Now, our Board of Supervisors wants to add a meals tax, claiming they need to do so to diversify the sources of revenue they can tap, which they claim are limited to real estate taxes and BPOL taxes. Of course, an equitable share of the tax money we send to Richmond is another large source of revenue.
The Board of Supervisors has stated that they anticipate the meals tax, if enacted, will generate $96 million in additional annual revenues. In promoting approval of this new tax, they explain that they intend to split the new revenues 70-30 between educational needs (70 percent) and county services, capital improvements and property tax relief (30 percent). Looking at the $3.2 billion revenue stream traveling to Richmond from Fairfax County, if our politicians had the wherewithal to gain just a 3 percent increase, from 23.4 percent to just 26.4 percent, still barely a quarter of what we send to Richmond, that additional 3 percent would generate precisely the $96 million they now propose to extract from taxpayers, residents and visitors who have already paid that money in the form of the $3.2 billion sent to Richmond. Voting down the meals tax referendum will signal the Board of Supervisors that citizens want them to work together to gain our fair share from Richmond. Failure to do so is unacceptable.
These efforts by our politicians amount to double taxation, taxing us where we have already paid the taxes that ought to be able to be used for those purposes without need to tax us yet again. It is bad enough that Northern Virginia has to support the rest of the Commonwealth. Worse yet, we end up paying higher taxes than the rest of the Commonwealth for the privilege of supporting them. This is unacceptable. It must change.

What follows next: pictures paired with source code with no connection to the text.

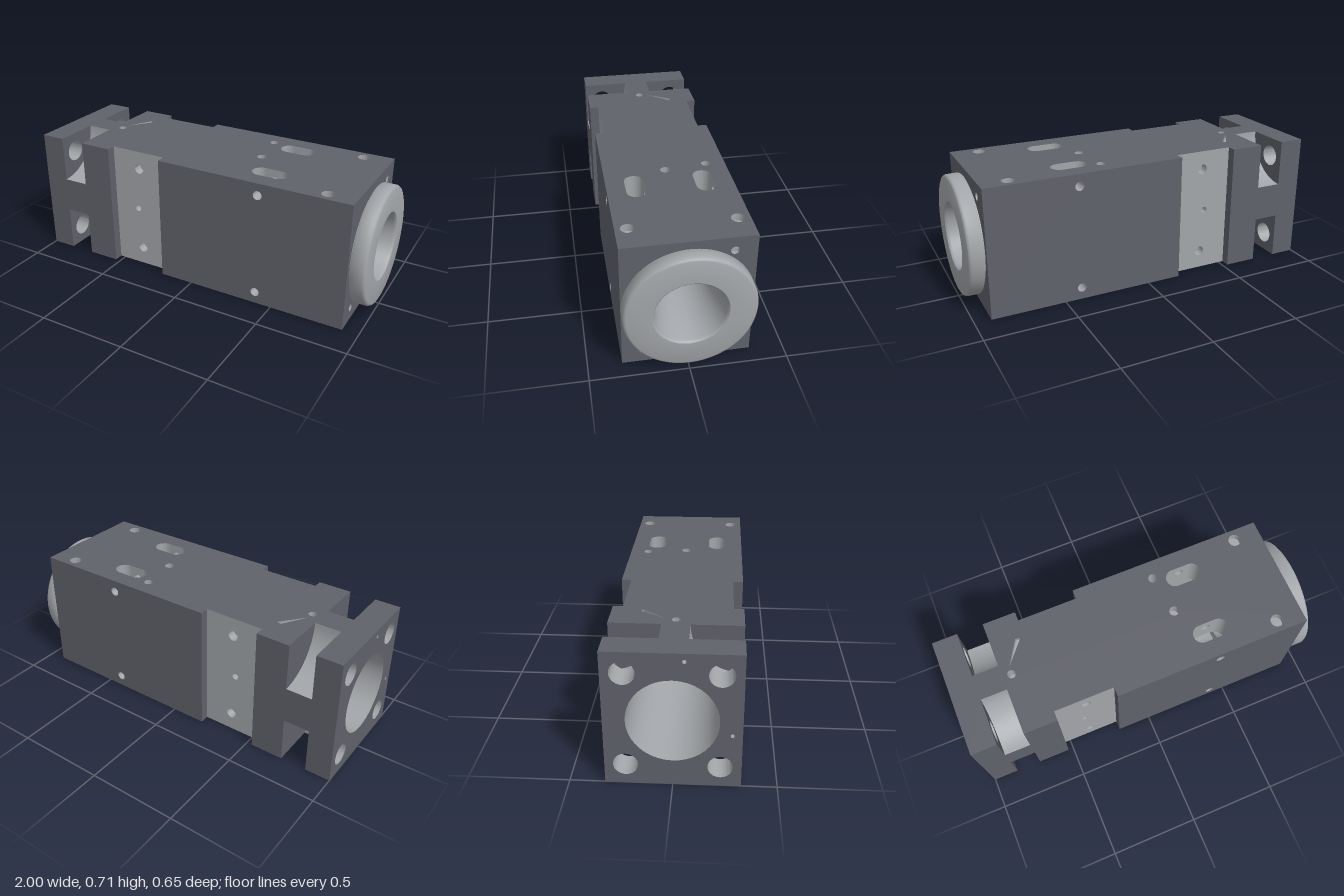
import * as THREE from 'three';
import { toCreasedNormals } from 'three/addons/utils/BufferGeometryUtils.js';

const W = 0.327, H = 0.3575;          // half depth, half height of the block
const BORE = 0.22, NOTCH = 0.257, WAIST = 0.275;
const SIGNS = [-1, 1];

const dark = new THREE.MeshStandardMaterial({ color: 0x60626a, side: THREE.DoubleSide });
const light = new THREE.MeshStandardMaterial({ color: 0xa3a6aa, side: THREE.DoubleSide });

// Outlines are lists of [a, b]: (x, y) for axis z, (x, z) for axis y, (z, y) for axis x
const arc = (a, b, r, from = 0, to = Math.PI * 2, n = 40) =>
  Array.from({ length: n + 1 }, (_, i) => {
    const t = from + (to - from) * i / n;
    return [a + r * Math.cos(t), b + r * Math.sin(t)];
  });
const circle = (a, b, r) => arc(a, b, r).slice(0, -1);
const rect = (a0, b0, a1, b1) => [[a0, b0], [a1, b0], [a1, b1], [a0, b1]];

// Turn a geometry whose local z is depth so that depth runs along the axis
function turn(geo, axis) {
  if (axis === 'y') geo.rotateX(Math.PI / 2);
  if (axis === 'x') geo.rotateY(-Math.PI / 2);
  return geo;
}

export function createModel() {
  const model = new THREE.Group();
  const body = new THREE.Group();
  body.name = 'spindleHousing';
  body.position.y = H;
  model.add(body);

  const add = (name, geo, mat) => {
    const m = new THREE.Mesh(geo, mat);
    m.name = name;
    body.add(m);
  };
  const vecs = (pts) => pts.map(([a, b]) => new THREE.Vector2(a, b));
  // Flat face with holes
  function face(name, axis, d, outline, holes = [], mat = dark) {
    const shape = new THREE.Shape(vecs(outline));
    holes.forEach((h) => shape.holes.push(new THREE.Path(vecs(h))));
    const geo = new THREE.ShapeGeometry(shape);
    geo.translate(0, 0, axis === 'z' ? d : -d);
    add(name, turn(geo, axis), mat);
  }
  // Wall that follows a line of points from depth d0 to d1
  function wall(name, axis, d0, d1, pts, mat = light) {
    const s = axis === 'z' ? 1 : -1, pos = [], idx = [];
    pts.forEach(([a, b], i) => {
      pos.push(a, b, s * d0, a, b, s * d1);
      const k = 2 * i;
      if (i) idx.push(k - 2, k, k - 1, k, k + 1, k - 1);
    });
    const geo = new THREE.BufferGeometry();
    geo.setAttribute('position', new THREE.Float32BufferAttribute(pos, 3));
    geo.setIndex(idx);
    geo.computeVertexNormals();
    add(name, turn(toCreasedNormals(geo, 0.6), axis), mat);
  }
  const hole = (name, axis, d0, d1, a, b, r) => wall(name, axis, d0, d1, arc(a, b, r));
  function blindHole(name, axis, d0, d1, a, b, r) {
    hole(name, axis, d0, d1, a, b, r);
    face(name + 'Floor', axis, d1, circle(a, b, r), [], light);
  }

  // Top and bottom faces with slots, screw holes and the oil groove
  const half = [[-1, W], [-0.86, W], [-0.86, W - NOTCH], [-0.715, W - NOTCH], [-0.715, W],
    [-0.53, W], [-0.53, WAIST], [-0.195, WAIST], [-0.195, W], [0.91, W]];
  const plan = [...half, ...half.map(([x, z]) => [x, -z]).reverse()];
  const slot = (z) => [...arc(0.355, z, 0.05, Math.PI / 2, Math.PI * 1.5, 16),
    ...arc(0.455, z, 0.05, -Math.PI / 2, Math.PI / 2, 16)];
  const common = [slot(0.18), slot(-0.18), circle(0.24, -0.225, 0.025),
    circle(0.76, 0.265, 0.035), circle(0.76, -0.265, 0.035)];
  const groove = [[-0.665, -0.04], [-0.58, -0.18], [-0.555, -0.172]];
  face('topFace', 'y', H, plan,
    [...common, circle(0.27, 0, 0.027), circle(-0.665, 0, 0.023), groove]);
  face('bottomFace', 'y', -H, plan, common);
  wall('oilGroove', 'y', H, H - 0.02, [...groove, groove[0]]);
  face('oilGrooveFloor', 'y', H - 0.02, groove, [], light);
  blindHole('oilHole', 'y', H, H - 0.08, -0.665, 0, 0.023);
  blindHole('topPort', 'y', H, H - 0.06, 0.27, 0, 0.027);
  hole('verticalHole', 'y', -H, H, 0.24, -0.225, 0.025);

  // End faces
  const bolts = SIGNS.flatMap((sz) => SIGNS.map((sy) => [sz * 0.225, sy * 0.25]));
  const pins = [[0.056, 0.317], [0.28, -0.07]];
  const screws = [[-0.217, 0.283], [0.22, -0.283]];
  const end = rect(-W, -H, W, H);
  face('mountingFace', 'x', -1, end, [circle(0, 0, BORE),
    ...bolts.map(([z, y]) => circle(z, y, 0.06)), ...pins.map(([z, y]) => circle(z, y, 0.01))]);
  face('noseFace', 'x', 0.91, end, [circle(0, 0, 0.25),
    ...screws.map(([z, y]) => circle(z, y, 0.021))]);
  pins.forEach(([z, y]) => blindHole('pinHole', 'x', -1, -0.96, z, y, 0.01));
  screws.forEach(([z, y]) => blindHole('noseScrewHole', 'x', 0.91, 0.89, z, y, 0.021));

  // Corner notches: quarter-round cuts with a bolt hole through the flange
  for (const sz of SIGNS) for (const sy of SIGNS) {
    const q = arc(0, 0, NOTCH, 0, Math.PI / 2, 24)
      .map(([a, b]) => [sz * (W - a), sy * (H - b)]);
    const sector = [[sz * W, sy * H], ...q];
    wall('notchCurve', 'x', -0.86, -0.715, q);
    face('notchFlangeSide', 'x', -0.86, sector, [circle(sz * 0.225, sy * 0.25, 0.06)]);
    face('notchBodySide', 'x', -0.715, sector);
    hole('boltHole', 'x', -1, -0.86, sz * 0.225, sy * 0.25, 0.06);
  }

  // Front and back sides
  const n = H - NOTCH;
  const flange = [[-1, -H], [-0.86, -H], [-0.86, -n], [-0.715, -n], [-0.715, -H], [-0.53, -H],
    [-0.53, H], [-0.715, H], [-0.715, n], [-0.86, n], [-0.86, H], [-1, H]];
  const crossHoles = SIGNS.map((s) => circle(0.405, s * 0.29, 0.025));
  const waistHoles = [[-0.36, 0.253, 0.028], [-0.36, -0.253, 0.028], [-0.38, 0.003, 0.018]];
  for (const s of SIGNS) {
    face('flangeSide', 'z', s * W, flange);
    face('bodySide', 'z', s * W, rect(-0.195, -H, 0.91, H), crossHoles);
    face('waistSide', 'z', s * WAIST, rect(-0.53, -H, -0.195, H),
      waistHoles.map((h) => circle(...h)), light);
    for (const x of [-0.53, -0.195])
      face('waistStep', 'x', x, rect(s * WAIST, -H, s * W, H));
    waistHoles.forEach((h) =>
      blindHole('waistHole', 'z', s * WAIST, s * (WAIST - 0.05), ...h));

    // Long slots, open to the bore and crossed by the cross holes
    face('slotOuterSide', 'z', s * 0.23, rect(0.355, -H, 0.455, H), crossHoles, light);
    for (const x of [0.305, 0.455])
      face('slotOuterEnd', 'z', s * 0.23, rect(x, -0.17, x + 0.05, 0.17), [], light);
    for (const v of SIGNS) {
      face('slotInnerSide', 'z', s * 0.13, rect(0.355, v * 0.177, 0.455, v * H),
        [circle(0.405, v * 0.29, 0.025)], light);
      wall('slotEnd', 'y', v * H, v * 0.165, slot(s * 0.18).slice(0, 17));
      wall('slotEnd', 'y', v * H, v * 0.165, slot(s * 0.18).slice(17));
      hole('crossHole', 'z', s * 0.23, s * W, 0.405, v * 0.29, 0.025);
      blindHole('plugHole', 'y', v * H, v * (H - 0.04), 0.76, s * 0.265, 0.035);
    }
  }

  // Main bore, cut away where the slots pass
  wall('mainBore', 'x', -1, 0.305, arc(0, 0, BORE, 0, Math.PI * 2, 64));
  wall('boreInnerEnd', 'x', 0.505, 0.55, arc(0, 0, BORE, 0, Math.PI * 2, 64));
  const open = Math.asin(0.13 / BORE);
  for (const v of SIGNS) {
    wall('boreRib', 'x', 0.305, 0.505,
      arc(0, 0, BORE, v * Math.PI / 2 - open, v * Math.PI / 2 + open, 16));
    hole('crossHoleMiddle', 'z', -0.13, 0.13, 0.405, v * 0.29, 0.025);
  }

  // Spindle nose ring with its tapered hole
  const profile = [[BORE, 0.55], [0.145, 0.55], [0.145, 0.77], [0.177, 0.985], [0.18, 0.994],
    [0.187, 1], [0.312, 1], [0.321, 0.996], [0.327, 0.985], [0.327, 0.924], [0.323, 0.919],
    [0.3, 0.919], [0.3, 0.91], [0.25, 0.91]];
  const nose = new THREE.LatheGeometry(vecs(profile), 96);
  nose.rotateZ(-Math.PI / 2);
  add('spindleNose', toCreasedNormals(nose, 0.7), light);

  return model;
}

The time has come for our politicians of all political stripes to band together and collectively demand a more equitable share of the tax revenues sent to Richmond so that the needs of Northern Virginia as the economic engine of Virginia can be fully met without double taxation. If our politicians are unwilling to do so, they need to step down and be replaced with people willing and able to do so.
H. Jay Spiegel